George W. Bush has said that the so-called 527 groups like the Swift Boat Veterans should not be allowed to put out their ads.  That statement alone shows he is not suited to the role of leader of the free world.  How is he going to bring democracy to Iraq if he doesn’t understand how free speech works at home?   He’s no more fit to be president than John Kerry, who is using the courts to try to suppress the same ads, and who still hasn’t repudiated his wife’s statement that uncivil discourse in politics is somehow “un-American.”

Whatever happened to the old days when people said, “I may disagree with what you say, but I’ll defend to the death your right to say it?”  You failed on both counts.  You failed to say a single word of disagreement that explains why you don’t like the swifties’ ads, and you failed to defend their right to have their say.

Maybe you should mediate on the following quotes from the past, when people still believed in free speech:

“We can never be sure that the opinion we are endeavoring to stifle is a false opinion; and if we were sure, stifling it would be an evil still.”  — John Stuart Mill, “On Liberty”

“The fact is that censorship always defeats its own purpose, for it creates, in the end, the kind of society that is incapable of exercising real discretion.”  — Henry Steele Commager”

Censorship reflects society’s lack of confidence in itself.  It is a hallmark of an authoritarian regime.”  — Potter Stewart

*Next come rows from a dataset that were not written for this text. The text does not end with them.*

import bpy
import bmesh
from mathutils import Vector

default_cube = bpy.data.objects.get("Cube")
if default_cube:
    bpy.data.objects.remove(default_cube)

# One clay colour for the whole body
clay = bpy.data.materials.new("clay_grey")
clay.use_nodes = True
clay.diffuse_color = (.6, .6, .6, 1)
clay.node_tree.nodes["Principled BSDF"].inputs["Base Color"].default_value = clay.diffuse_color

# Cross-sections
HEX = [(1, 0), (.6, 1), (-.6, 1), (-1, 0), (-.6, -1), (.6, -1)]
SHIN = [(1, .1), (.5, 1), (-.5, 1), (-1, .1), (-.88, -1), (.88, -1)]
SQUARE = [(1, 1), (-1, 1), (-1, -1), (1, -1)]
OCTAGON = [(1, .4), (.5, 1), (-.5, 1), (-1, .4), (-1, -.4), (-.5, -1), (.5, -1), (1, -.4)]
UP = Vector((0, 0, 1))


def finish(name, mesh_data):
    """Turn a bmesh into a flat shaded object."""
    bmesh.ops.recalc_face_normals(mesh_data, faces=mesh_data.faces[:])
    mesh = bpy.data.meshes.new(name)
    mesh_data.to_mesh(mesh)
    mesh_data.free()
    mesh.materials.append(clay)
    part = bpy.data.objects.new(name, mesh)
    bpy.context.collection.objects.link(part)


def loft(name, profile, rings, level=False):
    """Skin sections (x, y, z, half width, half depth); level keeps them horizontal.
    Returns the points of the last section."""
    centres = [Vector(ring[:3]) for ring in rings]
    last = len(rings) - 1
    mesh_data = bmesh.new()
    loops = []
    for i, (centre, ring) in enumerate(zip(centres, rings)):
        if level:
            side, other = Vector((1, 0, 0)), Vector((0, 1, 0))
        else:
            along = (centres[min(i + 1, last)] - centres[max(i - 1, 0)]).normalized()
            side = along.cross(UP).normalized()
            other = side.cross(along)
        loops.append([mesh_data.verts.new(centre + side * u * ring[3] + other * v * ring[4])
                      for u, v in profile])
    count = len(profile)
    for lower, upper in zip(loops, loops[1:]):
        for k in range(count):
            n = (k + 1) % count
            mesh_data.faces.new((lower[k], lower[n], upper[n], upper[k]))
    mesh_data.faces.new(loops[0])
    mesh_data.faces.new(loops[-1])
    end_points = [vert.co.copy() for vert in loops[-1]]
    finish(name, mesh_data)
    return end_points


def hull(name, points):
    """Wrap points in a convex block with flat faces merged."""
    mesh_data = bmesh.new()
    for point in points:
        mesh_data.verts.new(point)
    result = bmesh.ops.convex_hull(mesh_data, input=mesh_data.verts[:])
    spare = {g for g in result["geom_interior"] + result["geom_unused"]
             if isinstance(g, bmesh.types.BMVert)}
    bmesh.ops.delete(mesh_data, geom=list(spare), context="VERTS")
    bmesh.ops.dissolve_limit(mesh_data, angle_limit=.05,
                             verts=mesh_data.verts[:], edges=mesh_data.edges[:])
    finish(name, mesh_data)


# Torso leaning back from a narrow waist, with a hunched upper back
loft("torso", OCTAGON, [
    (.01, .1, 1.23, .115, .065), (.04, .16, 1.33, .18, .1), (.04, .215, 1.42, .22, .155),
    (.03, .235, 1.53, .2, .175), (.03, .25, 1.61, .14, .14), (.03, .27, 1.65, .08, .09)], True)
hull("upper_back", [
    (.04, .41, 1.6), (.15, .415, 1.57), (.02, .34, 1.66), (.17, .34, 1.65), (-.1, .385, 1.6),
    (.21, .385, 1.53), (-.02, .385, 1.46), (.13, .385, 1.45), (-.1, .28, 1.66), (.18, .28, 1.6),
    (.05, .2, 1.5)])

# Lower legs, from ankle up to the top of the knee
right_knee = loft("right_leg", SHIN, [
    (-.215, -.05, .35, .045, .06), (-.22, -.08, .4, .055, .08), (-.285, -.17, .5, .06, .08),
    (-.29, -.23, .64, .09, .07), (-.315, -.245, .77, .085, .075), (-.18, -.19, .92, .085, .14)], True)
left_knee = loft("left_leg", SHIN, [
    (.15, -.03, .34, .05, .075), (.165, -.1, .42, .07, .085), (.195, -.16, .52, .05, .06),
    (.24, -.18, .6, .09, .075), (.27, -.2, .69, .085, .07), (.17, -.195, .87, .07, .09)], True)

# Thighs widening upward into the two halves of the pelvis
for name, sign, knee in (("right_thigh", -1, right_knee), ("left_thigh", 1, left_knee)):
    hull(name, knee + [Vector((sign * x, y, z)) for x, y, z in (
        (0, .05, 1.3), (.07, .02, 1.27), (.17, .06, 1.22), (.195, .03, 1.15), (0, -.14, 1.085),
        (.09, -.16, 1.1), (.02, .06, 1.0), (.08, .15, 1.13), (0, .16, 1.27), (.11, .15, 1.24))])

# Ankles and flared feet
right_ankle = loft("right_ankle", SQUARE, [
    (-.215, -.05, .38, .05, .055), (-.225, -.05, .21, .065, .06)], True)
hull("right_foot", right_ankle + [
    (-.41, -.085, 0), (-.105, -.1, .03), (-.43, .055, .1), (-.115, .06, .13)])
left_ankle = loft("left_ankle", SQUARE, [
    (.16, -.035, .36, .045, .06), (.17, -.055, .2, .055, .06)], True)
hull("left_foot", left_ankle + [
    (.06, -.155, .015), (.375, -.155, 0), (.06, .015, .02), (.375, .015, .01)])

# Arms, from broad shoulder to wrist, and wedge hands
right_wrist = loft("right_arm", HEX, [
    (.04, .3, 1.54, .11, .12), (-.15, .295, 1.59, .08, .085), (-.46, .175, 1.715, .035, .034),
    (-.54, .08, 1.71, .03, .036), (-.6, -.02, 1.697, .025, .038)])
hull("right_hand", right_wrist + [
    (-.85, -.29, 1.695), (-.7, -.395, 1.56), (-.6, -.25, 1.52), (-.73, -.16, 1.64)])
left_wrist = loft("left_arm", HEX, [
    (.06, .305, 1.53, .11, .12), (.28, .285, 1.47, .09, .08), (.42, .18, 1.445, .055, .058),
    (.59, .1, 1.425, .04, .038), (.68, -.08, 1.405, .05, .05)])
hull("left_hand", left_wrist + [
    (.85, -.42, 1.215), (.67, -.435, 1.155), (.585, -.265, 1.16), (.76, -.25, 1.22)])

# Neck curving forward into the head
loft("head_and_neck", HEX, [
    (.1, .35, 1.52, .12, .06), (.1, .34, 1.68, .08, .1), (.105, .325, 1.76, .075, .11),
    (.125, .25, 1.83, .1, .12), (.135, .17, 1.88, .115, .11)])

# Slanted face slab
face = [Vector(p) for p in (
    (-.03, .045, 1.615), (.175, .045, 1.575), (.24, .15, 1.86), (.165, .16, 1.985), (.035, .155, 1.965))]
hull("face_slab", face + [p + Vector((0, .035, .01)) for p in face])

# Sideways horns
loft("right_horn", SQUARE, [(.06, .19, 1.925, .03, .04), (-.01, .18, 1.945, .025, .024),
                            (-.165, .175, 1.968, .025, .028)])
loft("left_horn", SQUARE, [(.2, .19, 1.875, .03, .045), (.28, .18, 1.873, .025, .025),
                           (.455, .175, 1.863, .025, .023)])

“The only sure weapon against bad ideas is better ideas.”  — Alfred Whitney Griswold

“A nation that is afraid to let its people judge the truth and falsehood in an open market is a nation that is afraid of its people.”  — John F. Kennedy

John Gorentz (address redacted)

My home phone is xxx-xxx-xxxxand my office number is xxx-xxx-xxxx.   However, if you want to contact me about this, I won’t be at either of those.  As soon as I click send, I’m heading off on a 2 week bicycle trip.  My cell phone is xxx-xxx-xxxx.   I often need a chance to find a place to pull over before I can answer.


Apr 262013

Um, “cult of personality” is a term that Khrushchev used to criticize Stalin without criticizing the system that created him.  It’s not as though Putin hasn’t been hard at work creating his own personality cult, anyway.  And I presume that even in Putin’s Russia it’s illegal to steal votes to win an election.   But he’s probably right that there aren’t any labor camps to be seen these days.  Beating and torturing difficult opponents in prison, yes, but labor camps, no.

“I don’t see any elements of Stalinism here. Stalinism is linked to the cult of personality, massive legal violations, repressions and labor camps.” (URL)


 Posted by at April 26 2013 01:36
Apr 072013

Re: Max Baucus and Dave Camp: Tax Reform Is Very Much Alive and Doable – WSJ.com.

Senator Max Baucus and Representative Dave Camp:

Write on the chalkboard, one million times: “If we don’t cut spending, tax reform doesn’t matter.”

After you complete that task, write this one a billion times: “Tax reform rhetoric is a coward’s way of evading the hard duty of spending cuts.”

After that is done, you may go outside and join the other kids at recess.